And to quote Taylor Swift, “Why you gotta be so mean?”
An ALOHA rite of passage, instead.
A promotion into management should feel heady because someone trusts us, believes in us, and will invest in us.
That investment need not be a formal training program, though I strongly believe that every workplace culture should have a management orientation program separate from, and in addition to, the normal employee orientation programs that will accompany a new hire’s first 90 days (widely considered the ‘at will’ period). In Managing with Aloha cultures, managers will repeat the managerial orientation (a 2-day workshop) every time they get a promotion; not just once. Each promotion equates to new context for the class, and as I will explain in a moment, a new partnering opportunity.
We don’t wait on this workshop, scheduling it quarterly or whenever we have a ‘decent’ class size. It is immediately done when someone is promoted as their day 1 and day 2 in that new position, even if that means there will only be 2 people in that workshop.
At the end of that 2-day managerial orientation, new managers are paired with older ones so they continue to learn from each other — they use each other, and count on each other, for counsel and advice in the day-to-day situational management each is now called upon to deliver to our workplace. No one goes it alone. For us, this is the peer-to-peer coaching foundation of what we consider our mentorship program to be.
I’m happy to tell you what’s included in our new manager’s orientation, but I don’t think I need to. Think back to your early days as a manager — what did you need to know? What support was most important to you? Then, bring that recollection into today’s context: What are your newly reliable sources of information? What values are most company decisions based on? What values are the primary drivers of the best performance indicators in your company?
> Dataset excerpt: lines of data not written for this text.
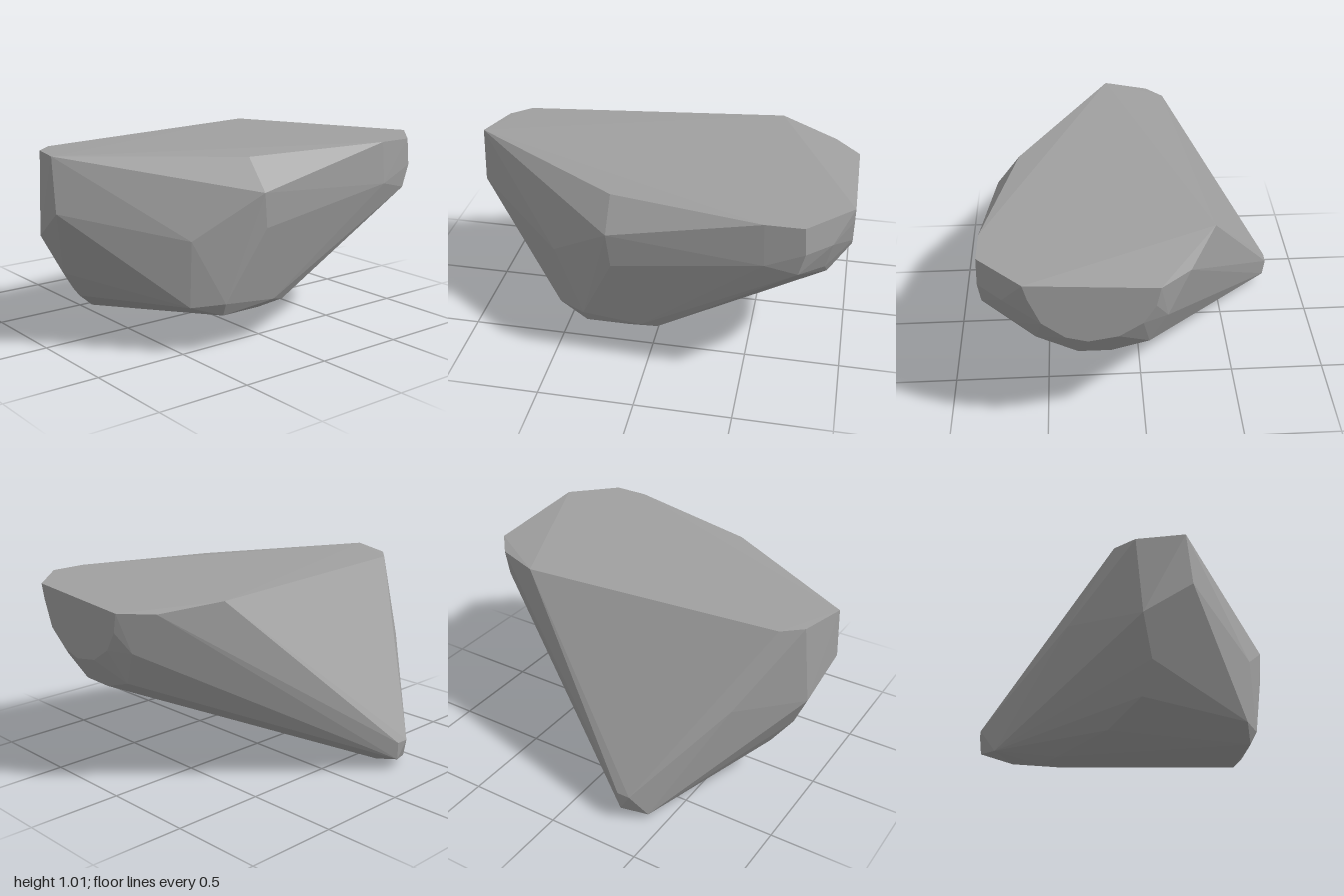
import * as THREE from 'three';
import { ConvexGeometry } from 'three/addons/geometries/ConvexGeometry.js';

// A faceted boulder: the convex hull of its chipped corners, listed by region.
export function createModel() {
  const stone = new THREE.MeshStandardMaterial({ color: 0xa0a0a0 });
  stone.name = 'grey stone';

  // rim of the flat top
  const topRim = [
    [-1, 1.01, 0.12], [-0.93, 1, -0.12], [-0.83, 1, -0.21], [0.57, 1.01, -0.36], [0.87, 0.97, -0.21],
    [1, 0.97, -0.06], [1, 1.01, 0.57], [0.78, 1.01, 0.79], [0.59, 1.01, 0.79], [-0.18, 0.99, 0.62],
  ];
  // flat cut on the +x side, as [y, z]
  const sideCut = [
    [0.93, 0.55], [0.79, 0.495], [0.7, 0.385], [0.67, 0.28], [0.695, 0.135], [0.77, 0.02], [0.87, -0.04],
  ].map(([y, z]) => [1, y, z]);
  // rounded chips around that cut
  const sideChips = [
    [0.91, 0.865, 0.675], [0.88, 0.7, 0.615], [0.89, 0.62, 0.53], [0.91, 0.535, 0.33],
    [0.9, 0.525, 0.17], [0.91, 0.585, -0.015], [0.94, 0.765, -0.1],
  ];
  // front wall and its lower edge
  const front = [
    [0.79, 0.87, 0.795], [0.76, 0.75, 0.785], [0.6, 0.79, 0.8], [-0.18, 0.83, 0.745], [-0.16, 0.65, 0.74],
    [-0.5, 0.6, 0.575], [-0.49, 0.255, 0.55], [-0.34, 0.27, 0.645], [-0.03, 0.24, 0.65],
    [0.05, 0.22, 0.625], [-0.1, 0.2, 0.61], [-0.33, 0.2, 0.61],
  ];
  // rounded -x side
  const farSide = [
    [-1, 0.73, 0.15], [-0.96, 0.57, -0.09], [-0.87, 0.37, -0.03], [-0.76, 0.22, -0.06],
    [-0.6, 0.1, -0.2], [-0.7, 0.6, -0.42],
  ];
  // low tip at the back
  const tip = [
    [-0.34, 0.16, -0.8], [-0.27, 0.16, -0.8], [-0.28, 0.06, -0.79], [-0.41, 0.03, -0.73],
    [-0.3, 0.01, -0.63], [-0.35, 0, -0.5], [-0.3, 0.01, -0.4], [-0.41, 0.02, -0.42],
  ];

  const corners = [topRim, sideCut, sideChips, front, farSide, tip].flat();
  const boulder = new THREE.Mesh(new ConvexGeometry(corners.map((p) => new THREE.Vector3(...p))), stone);
  boulder.name = 'boulder';

  const group = new THREE.Group();
  group.name = 'rock';
  group.add(boulder);
  return group;
}
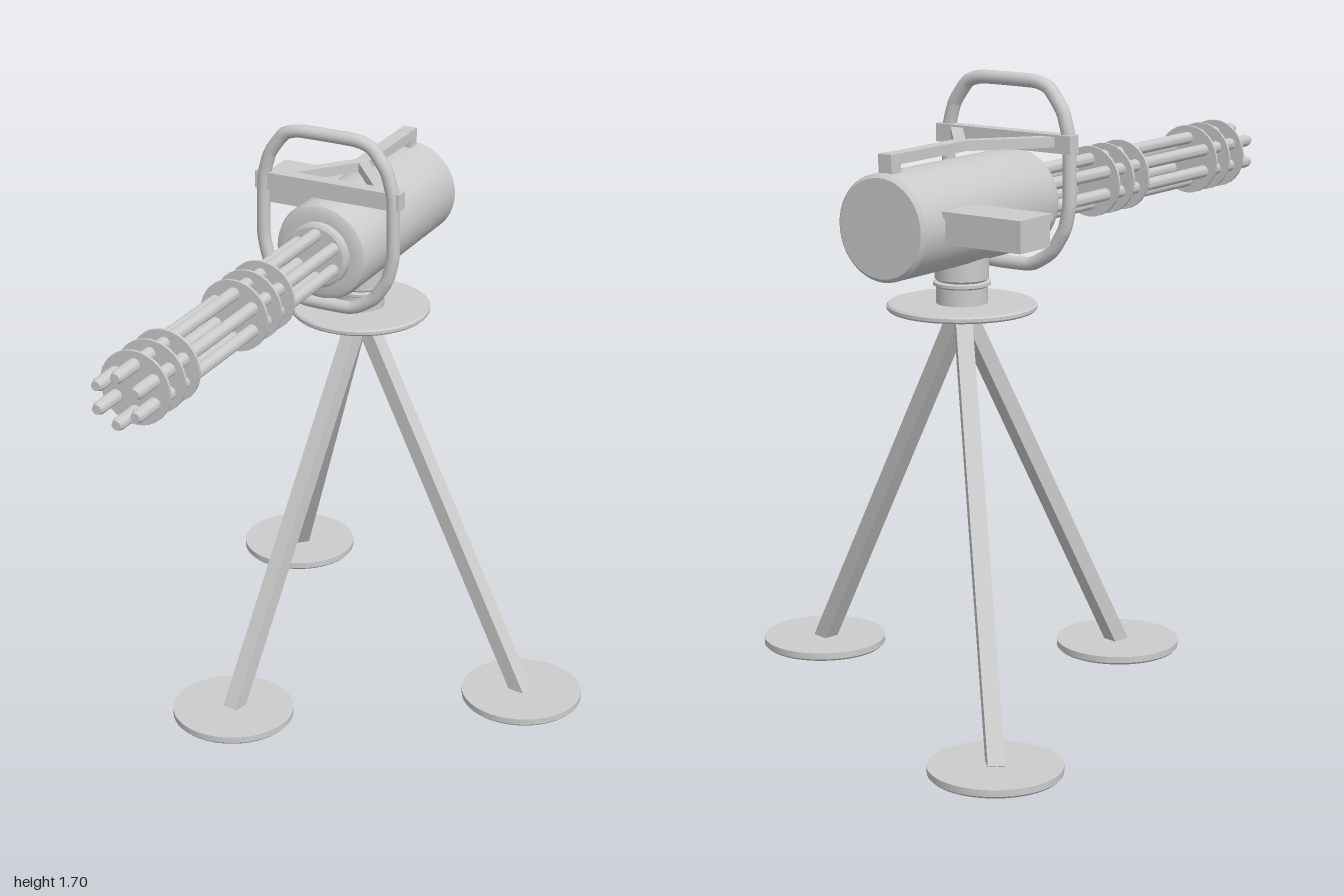
import * as THREE from 'three';
import { toCreasedNormals } from 'three/addons/utils/BufferGeometryUtils.js';

const AX = -0.08;   // x of the gun axis
const AY = 1.354;   // height of the gun axis
const PZ = -0.378;  // z of the tripod pivot

export function createModel() {
  const model = new THREE.Group();
  const material = new THREE.MeshStandardMaterial({ color: 0xcccccc, side: THREE.DoubleSide });

  function add(name, geometry, x = 0, y = 0, z = 0) {
    const mesh = new THREE.Mesh(geometry, material);
    mesh.name = name;
    mesh.position.set(x, y, z);
    model.add(mesh);
    return mesh;
  }

  // Lathe from [radius, height] pairs, with crisp edges
  function turned(profile, segments = 40) {
    const points = profile.map(([r, h]) => new THREE.Vector2(r, h));
    return toCreasedNormals(new THREE.LatheGeometry(points, segments), 0.5);
  }

  // Lathe laid along z; heights become z positions
  const turnedZ = (profile, segments) => turned(profile, segments).rotateX(Math.PI / 2);

  // Square bar running between two points
  function bar(name, from, to, width, height) {
    const a = new THREE.Vector3(...from), b = new THREE.Vector3(...to);
    const mesh = add(name, new THREE.BoxGeometry(width, height, a.distanceTo(b)));
    mesh.position.copy(a).add(b).multiplyScalar(0.5);
    mesh.lookAt(b);
    return mesh;
  }

  // Main housing with bevelled ends and the stepped front hub
  add('housing', turnedZ([
    [0, -0.727], [0.132, -0.727], [0.142, -0.717], [0.142, -0.14],
    [0.136, -0.122], [0.122, -0.115], [0.094, -0.115], [0.094, -0.095],
    [0.085, -0.09], [0, -0.09],
  ], 48), AX, AY, 0);

  // Six barrels around the axis
  const barrel = turnedZ([[0, -0.12], [0.018, -0.12], [0.018, 0.985], [0.013, 1], [0, 1]], 14);
  for (let i = 0; i < 6; i++) {
    const a = Math.PI / 2 + i * Math.PI / 3;
    add('barrel', barrel, AX + 0.064 * Math.cos(a), AY + 0.064 * Math.sin(a), 0);
  }

  // Two sets of three clamp plates
  const clamp = new THREE.CylinderGeometry(0.101, 0.101, 0.008, 32).rotateX(Math.PI / 2);
  for (const z of [0.23, 0.305, 0.382, 0.75, 0.822, 0.9]) add('barrelClamp', clamp, AX, AY, z);

  // Tubular hoop around the housing; half outline mirrored about the axis
  const half = [
    [0.085, 1.685], [0.135, 1.67], [0.18, 1.61], [0.2, 1.54], [0.203, 1.45],
    [0.203, 1.36], [0.187, 1.29], [0.145, 1.225], [0.075, 1.185],
  ];
  const outline = [...half, ...half.map(([x, y]) => [-x, y]).reverse()]
    .map(([x, y]) => new THREE.Vector3(AX + x, y, -0.166));
  const hoop = new THREE.CatmullRomCurve3(outline, true, 'catmullrom', 0.25);
  add('hoopHandle', new THREE.TubeGeometry(hoop, 90, 0.019, 12, true));

  // Carrying frame: crossbar, two converging arms, rear rail and its post
  add('crossbar', new THREE.BoxGeometry(0.448, 0.05, 0.04), AX, 1.525, -0.175);
  for (const s of [-1, 1]) {
    bar('frameArm', [AX + s * 0.165, 1.53, -0.18], [AX, 1.53, -0.385], 0.032, 0.028);
  }
  add('frameRail', new THREE.BoxGeometry(0.042, 0.028, 0.33), AX, 1.53, -0.54);
  add('railPost', new THREE.BoxGeometry(0.042, 0.07, 0.04), AX, 1.51, -0.683);

  // Feed box with a slightly wider lid on the model's right
  add('feedBox', new THREE.BoxGeometry(0.26, 0.07, 0.13), -0.328, 1.35, -0.57);
  add('feedLid', new THREE.BoxGeometry(0.264, 0.018, 0.142), -0.33, 1.392, -0.57);

  // Swivel pedestal and round platform
  add('swivel', turned([
    [0, 1.1], [0.07, 1.1], [0.07, 1.15], [0.078, 1.155], [0.078, 1.163],
    [0.066, 1.166], [0.073, 1.172], [0.073, 1.245], [0, 1.245],
  ]), AX, 0, PZ);
  add('platform', turned([
    [0, 1.086], [0.198, 1.086], [0.203, 1.091], [0.203, 1.1], [0.198, 1.105], [0, 1.105],
  ], 48), AX, 0, PZ);

  // Tripod legs and foot discs
  const foot = turned([[0, 0], [0.17, 0], [0.176, 0.006], [0.176, 0.024], [0, 0.024]], 48);
  for (const [x, z] of [[-0.515, -0.824], [0.512, -0.265], [-0.2, 0.207]]) {
    add('foot', foot, x, 0, z);
    bar('leg', [AX, 1.09, PZ], [x, 0.016, z], 0.045, 0.045);
  }

  return model;
}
When there are problems, what is usually at root cause? What strategies have worked best in your teaming, and in project pilots?
Answer those questions, and others which determine healthy culture-building, and you’ll have your own curriculum. Cover the basic expectations of your cultural lexicon — your Language of Intention.
We now use this page in our Say Leadership Coaching orientations: Newer managers choose from the list in asking their questions. The older manager will furnish an answer based on their current experience in our company, and the workshop facilitator will add to it in a coaching conversation.
There is also a Day 3 to our managerial orientation that happens 30 days later, and focuses exclusively on The Daily 5 Minutes.
[Read more about MWA training expectations within this site tag.]
Start your supervisors, new managers, and new leaders in a better way, and the great way — with ALOHA. You’ll get the great results which affirm their choice to accept their new assignments, as an answer to A Manager’s Calling [The 10 Beliefs of Great Managers].
You’ll also be making an ALOHA investment in each other that is true MĀLAMA: Caring for, and stewardship of your greatest asset of human capital.
Postscript: If you are a new supervisor, or a newly promoted manager, and no such orientation exists in your company, ask for one. Have your first act be one of courageous leadership — lead the way by making the suggestion, and asking for what you know you will need to be successful.
The conversation continues…
If you are newly joining us here, this is part of a mini series on The Role of the Manager Reconstructed. You can catch up with this reading path:
- Now boarding; the ROMR Tour of Duty
- An ROMR Archive Review
- Reckoning with Role [to Value it.]
- Be Brave in Setting Your Limits
- The Opportunity to Reset
- then back to the top of this page!
The Role of the Manager Reconstructed is one of our 9 Key Concepts in the Managing with Aloha philosophy.
This article may also prove useful to you if you wondered about the vocabulary we use:
Managing with Aloha’s Lexicon Morphology
Mahalo nui, thank you for being here!